WORK INSTRUCTION => State how many lines in the following entries hold the word "Cube". The reply is that number only.

AVAILABLE DATA =>

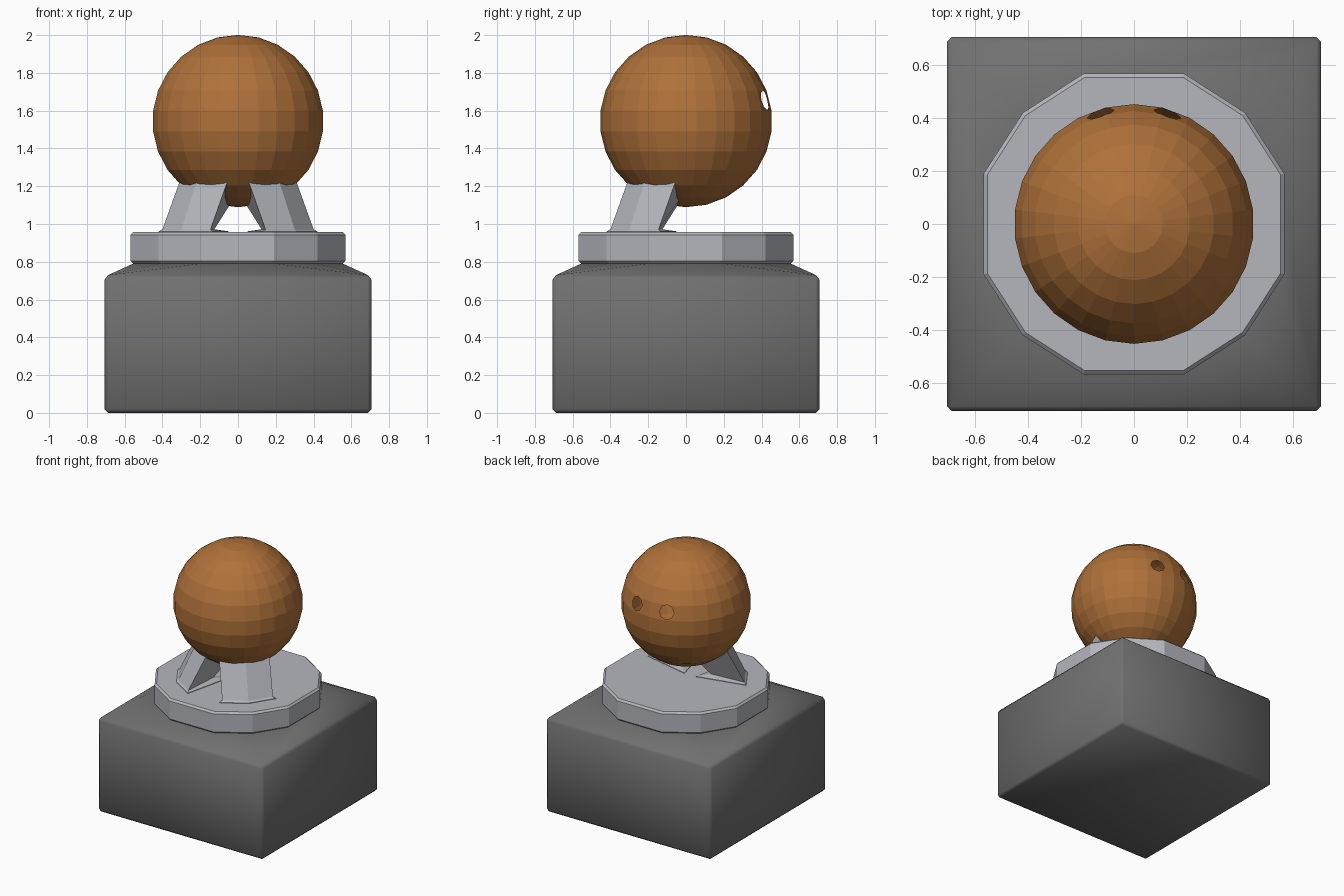
import bpy, bmesh, math
from mathutils import Vector

if "Cube" in bpy.data.objects:
    bpy.data.objects.remove(bpy.data.objects["Cube"])


def material(name, col):
    m = bpy.data.materials.new(name)
    m.diffuse_color = (*col, 1)
    m.use_nodes = True
    m.node_tree.nodes["Principled BSDF"].inputs["Base Color"].default_value = m.diffuse_color
    return m


STONE = material("dark grey stone", (0.165, 0.165, 0.165))
STEEL = material("light grey metal", (0.46, 0.47, 0.51))
BROWN = material("brown", (0.43, 0.165, 0.042))


def make(name, bm, mat):
    bmesh.ops.recalc_face_normals(bm, faces=bm.faces)
    me = bpy.data.meshes.new(name)
    bm.to_mesh(me)
    bm.free()
    me.materials.append(mat)
    ob = bpy.data.objects.new(name, me)
    bpy.context.collection.objects.link(ob)
    return ob


def loft(rings):
    """Closed solid through rings of (x, y, z) points."""
    bm = bmesh.new()
    vs = [[bm.verts.new(p) for p in r] for r in rings]
    n = len(vs[0])
    for a, b in zip(vs, vs[1:]):
        for i in range(n):
            j = (i + 1) % n
            bm.faces.new((a[i], a[j], b[j], b[i]))
    bm.faces.new(vs[0])
    bm.faces.new(vs[-1])
    return bm


def bevel(ob, width, angle):
    m = ob.modifiers.new("bevel", 'BEVEL')
    m.width, m.segments = width, 1
    m.limit_method, m.angle_limit = 'ANGLE', math.radians(angle)


# Twelve-sided outline, three points per quadrant, counter-clockwise
quarter = [(0.568, 0.19), (0.42, 0.42), (0.19, 0.568)]
outline = []
for q in range(4):
    for x, y in quarter:
        for _ in range(q):
            x, y = -y, x
        outline.append((x, y))

# Base block: square sides rising to the twelve-sided shoulder
H = 0.707
bm = bmesh.new()
corners = [(H, H), (-H, H), (-H, -H), (H, -H)]
low = [bm.verts.new((x, y, 0)) for x, y in corners]
mid = [bm.verts.new((x, y, 0.725)) for x, y in corners]
top = [bm.verts.new((x * 0.97, y * 0.97, 0.792)) for x, y in outline]
for q in range(4):
    r = (q + 1) % 4
    p0, p1, p2 = top[q * 3:q * 3 + 3]
    bm.faces.new((low[q], low[r], mid[r], mid[q]))
    bm.faces.new((mid[q], p0, p1))
    bm.faces.new((mid[q], p1, p2))
    bm.faces.new((mid[q], p2, top[r * 3], mid[r]))
bm.faces.new(low)
bm.faces.new(top)
base = make("base_block", bm, STONE)
bevel(base, 0.02, 40)
for f in base.data.polygons:
    f.use_smooth = True

# Metal disc
disc = make("disc", loft([[(x, y, z) for x, y in outline] for z in (0.79, 0.957)]), STEEL)
bevel(disc, 0.014, 45)


# Two struts leaning in under the ball, each with a thin flared foot
def leg_ring(a, b, c, d, z, side):
    pts = [(a, c), (b, b), (c, a), (d, d)]
    return [(side * x, -y, z) for x, y in pts]


for side, name in ((-1, "left_strut"), (1, "right_strut")):
    make(name, loft([
        leg_ring(0.135, 0.31, 0.42, 0.05, 0.95, side),
        leg_ring(0.135, 0.31, 0.42, 0.05, 0.961, side),
        leg_ring(0.145, 0.30, 0.40, 0.125, 0.972, side),
        leg_ring(0.047, 0.21, 0.30, -0.05, 1.25, side),
    ]), STEEL)

# Hollow ball
CEN, R = Vector((0, 0, 1.545)), 0.456
bm = bmesh.new()
bmesh.ops.create_uvsphere(bm, u_segments=26, v_segments=13, radius=R)
bmesh.ops.translate(bm, vec=CEN, verts=bm.verts)
ball = make("ball", bm, BROWN)

# Two round holes on the back of the ball
for side in (-1, 1):
    d = Vector((side * 0.128, 0.422, 0.112)).normalized()
    bm = bmesh.new()
    bmesh.ops.create_cone(bm, cap_ends=True, segments=8, radius1=0.053, radius2=0.053, depth=0.2)
    cutter = make("hole_cutter", bm, BROWN)
    cutter.rotation_euler = d.to_track_quat('Z', 'Y').to_euler()
    cutter.location = CEN + d * R
    cutter.hide_render = True
    m = ball.modifiers.new("hole", 'BOOLEAN')
    m.operation, m.solver, m.object = 'DIFFERENCE', 'EXACT', cutter
bpy.context.view_layer.update()
cut = bpy.data.meshes.new_from_object(ball.evaluated_get(bpy.context.evaluated_depsgraph_get()))
ball.modifiers.clear()
ball.data = cut
for ob in [o for o in bpy.data.objects if o.name.startswith("hole_cutter")]:
    bpy.data.objects.remove(ob)

# Remove the hole walls so the ball is an open shell
bm = bmesh.new()
bm.from_mesh(cut)
inner = [f for f in bm.faces if (f.calc_center_median() - CEN).length < 0.435]
bmesh.ops.delete(bm, geom=inner, context='FACES')
bm.to_mesh(cut)
bm.free()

OUTPUT FOR THIS EXERCISE => 2